◆ **Your objective**: Give the number of lines in the data that contain "return", and nothing more.

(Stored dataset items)
————
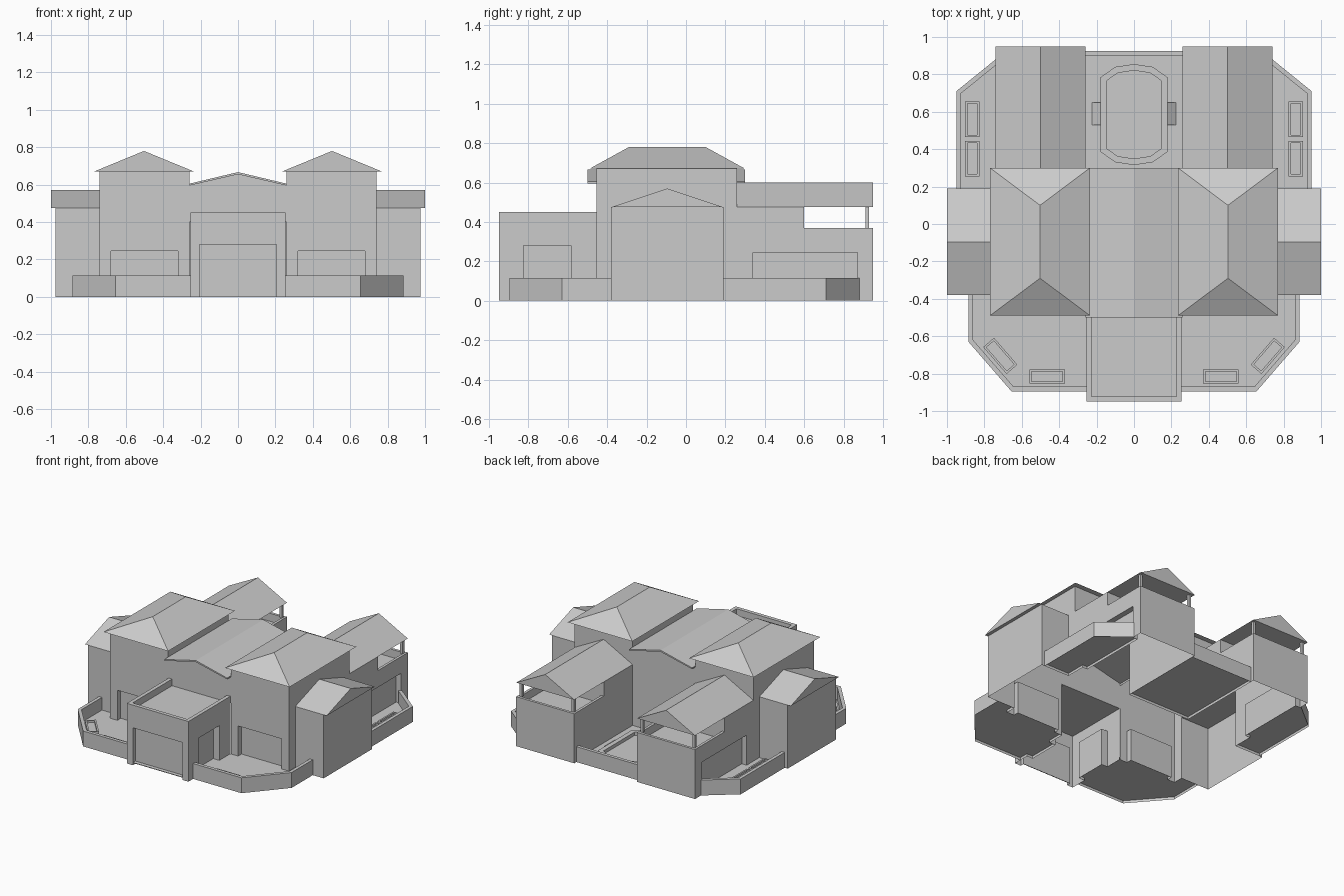
import bpy, math
from mathutils import Vector

if "Cube" in bpy.data.objects:
    bpy.data.objects.remove(bpy.data.objects["Cube"])

FLOOR, LOW = 0.02, 0.115      # terrace floor and parapet height
EAVE, TALL = 0.475, 0.67      # wing and tower wall heights


def make(name, faces, mirror=False):
    """Mesh object from a list of faces given as point tuples."""
    verts, idx, polys = [], {}, []
    for f in faces:
        poly = []
        for p in f:
            k = tuple(round(c, 4) for c in p)
            if k not in idx:
                idx[k] = len(verts)
                verts.append(k)
            poly.append(idx[k])
        polys.append(poly)
    me = bpy.data.meshes.new(name)
    me.from_pydata(verts, [], polys)
    ob = bpy.data.objects.new(name, me)
    bpy.context.collection.objects.link(ob)
    if mirror:
        m = ob.modifiers.new("mirror", 'MIRROR')
        m.use_mirror_merge = False
    return ob


def wall(p, q, z0, z1, opening=None):
    """Wall sheet from p to q (outside on the right); opening = (start, end, top, depth)."""
    p, q = Vector(p), Vector(q)
    d = (q - p).normalized()
    n = Vector((-d.y, d.x))

    def P(s, z, depth=0):
        v = p + d * s + n * depth
        return (v.x, v.y, z)

    def quad(a, b, lo, hi, depth=0):
        return [P(a, lo, depth), P(b, lo, depth), P(b, hi, depth), P(a, hi, depth)]
    L = (q - p).length
    if not opening:
        return [quad(0, L, z0, z1)]
    a, b, t, e = opening
    return [quad(0, a, z0, z1), quad(b, L, z0, z1), quad(a, b, t, z1), quad(a, b, z0, t, e),
            [P(a, z0), P(a, z0, e), P(a, t, e), P(a, t)],
            [P(b, z0, e), P(b, z0), P(b, t), P(b, t, e)],
            [P(a, t), P(a, t, e), P(b, t, e), P(b, t)],
            [P(a, FLOOR), P(b, FLOOR), P(b, FLOOR, e), P(a, FLOOR, e)]]


def inset(pts, t, closed):
    """Mitred offset of a plan path to its left."""
    pts = [Vector(p) for p in pts]
    k, out = len(pts), []
    for i, p in enumerate(pts):
        ns = []
        for a, b in ((i - 1, i), (i, i + 1)):
            if closed or (a >= 0 and b < k):
                d = (pts[b % k] - pts[a % k]).normalized()
                ns.append(Vector((-d.y, d.x)))
        m = sum(ns, Vector((0, 0))).normalized()
        out.append(p + m * (t / m.dot(ns[0])))
    return out


def curb(pts, t, z0, z1, inner_z, closed=False, fill=False):
    """Parapet: outer face, top and inner face along a path, with optional floor."""
    inn = inset(pts, t, closed)
    k, faces = len(pts), []
    for i in range(k if closed else k - 1):
        j = (i + 1) % k
        a, b, c, d = pts[i], pts[j], inn[j], inn[i]
        faces += [[(*a, z0), (*b, z0), (*b, z1), (*a, z1)],
                  [(*a, z1), (*b, z1), (*c, z1), (*d, z1)],
                  [(*c, inner_z), (*d, inner_z), (*d, z1), (*c, z1)]]
    if fill:
        faces.append([(*p, inner_z) for p in inn])
    return faces


def roof(x0, x1, y0, y1, z0, z1, hip=0.0, along_x=False):
    """Gable or hip roof with a flat underside."""
    a, b, c, d = (x0, y0, z0), (x1, y0, z0), (x1, y1, z0), (x0, y1, z0)
    if along_x:
        a, b, c, d = b, c, d, a
        ym = (y0 + y1) / 2
        r, s = (x1, ym, z1), (x0, ym, z1)
    else:
        xm = (x0 + x1) / 2
        r, s = (xm, y0 + hip, z1), (xm, y1 - hip, z1)
    return [[a, b, r], [b, c, s, r], [c, d, s], [d, a, r, s], [d, c, b, a]]


def box(x0, x1, y0, y1, z0, z1):
    pl = [(x0, y0), (x1, y0), (x1, y1), (x0, y1)]
    f = [[(*pl[i], z0), (*pl[(i + 1) % 4], z0), (*pl[(i + 1) % 4], z1), (*pl[i], z1)] for i in range(4)]
    return f + [[(*p, z1) for p in pl], [(*p, z0) for p in pl[::-1]]]


# Towers, open underneath, with a recessed doorway in front
f = wall((0.26, -0.455), (0.74, -0.455), 0, TALL, (0.06, 0.42, 0.245, 0.04))
f += wall((0.74, -0.455), (0.74, -0.38), 0, TALL) + wall((0.74, -0.38), (0.74, 0.19), EAVE, TALL)
f += wall((0.74, 0.19), (0.74, 0.26), 0, TALL) + wall((0.74, 0.26), (0.26, 0.26), EAVE, TALL)
f += wall((0.26, 0.26), (0.26, -0.455), 0.58, TALL)
make("tower_walls", f, True)
make("tower_hip_roof", roof(0.235, 0.77, -0.49, 0.30, TALL, 0.78, 0.2), True)

# Central hall with gabled walls and a thin overhanging roof
f = wall((-0.26, -0.455), (0.26, -0.455), 0.40, 0.595) + wall((0.26, 0.26), (-0.26, 0.26), 0, 0.595)
for y, s in ((-0.455, 1), (0.26, -1)):
    f.append([(-0.26 * s, y, 0.595), (0.26 * s, y, 0.595), (0, y, 0.655)])
make("hall_walls", f)
f = []
prof = [(-0.26, 0.605), (0, 0.667), (0.26, 0.605), (0.26, 0.595), (0, 0.655), (-0.26, 0.595)]
for i in range(6):
    (x, z), (u, w) = prof[i], prof[(i + 1) % 6]
    f.append([(x, -0.5, z), (u, -0.5, w), (u, 0.3, w), (x, 0.3, z)])
for y, s in ((-0.5, -1), (0.3, 1)):
    for q in ((0, 1, 4, 5), (1, 2, 3, 4)):
        f.append([(prof[i][0], y, prof[i][1]) for i in q[::s]])
make("hall_roof", f)

# Side bays
f = wall((0.74, -0.38), (0.975, -0.38), 0, EAVE) + wall((0.975, -0.38), (0.975, 0.19), 0, EAVE)
f += wall((0.975, 0.19), (0.74, 0.19), 0, EAVE)
make("side_bay_walls", f, True)
make("side_bay_roof", roof(0.74, 1.0, -0.38, 0.19, EAVE, 0.57, along_x=True), True)

# Rear wings with an open balcony at the back
f = wall((0.74, 0.26), (0.74, 0.95), 0, 0.37, (0.08, 0.61, 0.245, 0.04))
f += wall((0.74, 0.95), (0.26, 0.95), 0, 0.37) + wall((0.26, 0.95), (0.26, 0.26), 0, 0.37)
f += wall((0.74, 0.26), (0.74, 0.6), 0.37, EAVE) + wall((0.26, 0.6), (0.26, 0.26), 0.37, EAVE)
f += wall((0.74, 0.6), (0.26, 0.6), 0.31, EAVE)
make("rear_wing_walls", f, True)
f = curb([(0.74, 0.6), (0.74, 0.95), (0.26, 0.95), (0.26, 0.6)], 0.02, 0.36, 0.37, 0.31)
f.append([(0.26, 0.6, 0.31), (0.74, 0.6, 0.31), (0.74, 0.95, 0.31), (0.26, 0.95, 0.31)])
make("balcony", f, True)
for x in (0.275, 0.705):
    make("balcony_post", box(x, x + 0.02, 0.91, 0.93, 0.37, EAVE), True)
make("rear_wing_roof", roof(0.26, 0.74, 0.26, 0.95, EAVE, 0.60), True)

# Front porch with flat parapet roof
f = wall((-0.255, -0.95), (0.255, -0.95), 0, 0.44, (0.05, 0.46, 0.28, 0.03))
make("porch_front", f)
make("porch_side", wall((0.255, -0.95), (0.255, -0.455), 0, 0.44, (0.125, 0.365, 0.28, 0.05)), True)
f = curb([(-0.255, -0.455), (-0.255, -0.95), (0.255, -0.95), (0.255, -0.455)], 0.028, 0.43, 0.45, 0.40)
f.append([(-0.255, -0.95, 0.40), (0.255, -0.95, 0.40), (0.255, -0.455, 0.40), (-0.255, -0.455, 0.40)])
make("porch_parapet", f)

# Terraces and courtyard: floors and low parapets
front = [(0.255, -0.895), (0.655, -0.895), (0.885, -0.63), (0.885, -0.38)]
rear = [(0.95, 0.19), (0.95, 0.71), (0.74, 0.88)]
court = [(0.26, 0.925), (-0.26, 0.925)]
for name, path, rest, mir in (
        ("front_terrace", front, [(0.74, -0.38), (0.74, -0.455), (0.255, -0.455)], True),
        ("rear_terrace", rear, [(0.74, 0.19)], True),
        ("courtyard", court, [(-0.26, 0.26), (0.26, 0.26)], False)):
    make(name + "_parapet", curb(path, 0.025, 0, LOW, FLOOR), mir)
    make(name + "_floor", [[(*p, FLOOR) for p in path + rest]], mir)

# Planters
for cx, cy, ang in ((0.465, -0.815, 0), (0.715, -0.705, 49), (0.865, 0.35, 90), (0.865, 0.56, 90)):
    c, s = math.cos(math.radians(ang)), math.sin(math.radians(ang))
    pts = [(cx + u * c - v * s, cy + u * s + v * c)
           for u, v in ((-0.095, -0.038), (0.095, -0.038), (0.095, 0.038), (-0.095, 0.038))]
    make("planter", curb(pts, 0.012, FLOOR, 0.065, 0.05, True, True), True)

# Pool with raised rim and side ramps
half = [(0, 0.27), (-0.1, 0.255), (-0.178, 0.2)]
up = [(-x, y) for x, y in half[:0:-1]] + half
pts = [(x, 0.585 + y) for x, y in up] + [(-x, 0.585 - y) for x, y in up]
make("pool", curb(pts, 0.034, FLOOR, 0.055, 0.03, True, True))
a, b, z = 0.175, 0.225, 0.055
make("pool_ramp", [[(a, 0.53, z), (b, 0.53, FLOOR), (b, 0.65, FLOOR), (a, 0.65, z)],
                   [(a, 0.53, FLOOR), (b, 0.53, FLOOR), (a, 0.53, z)],
                   [(b, 0.65, FLOOR), (a, 0.65, FLOOR), (a, 0.65, z)]], True)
————
◆ **Answer area**: 9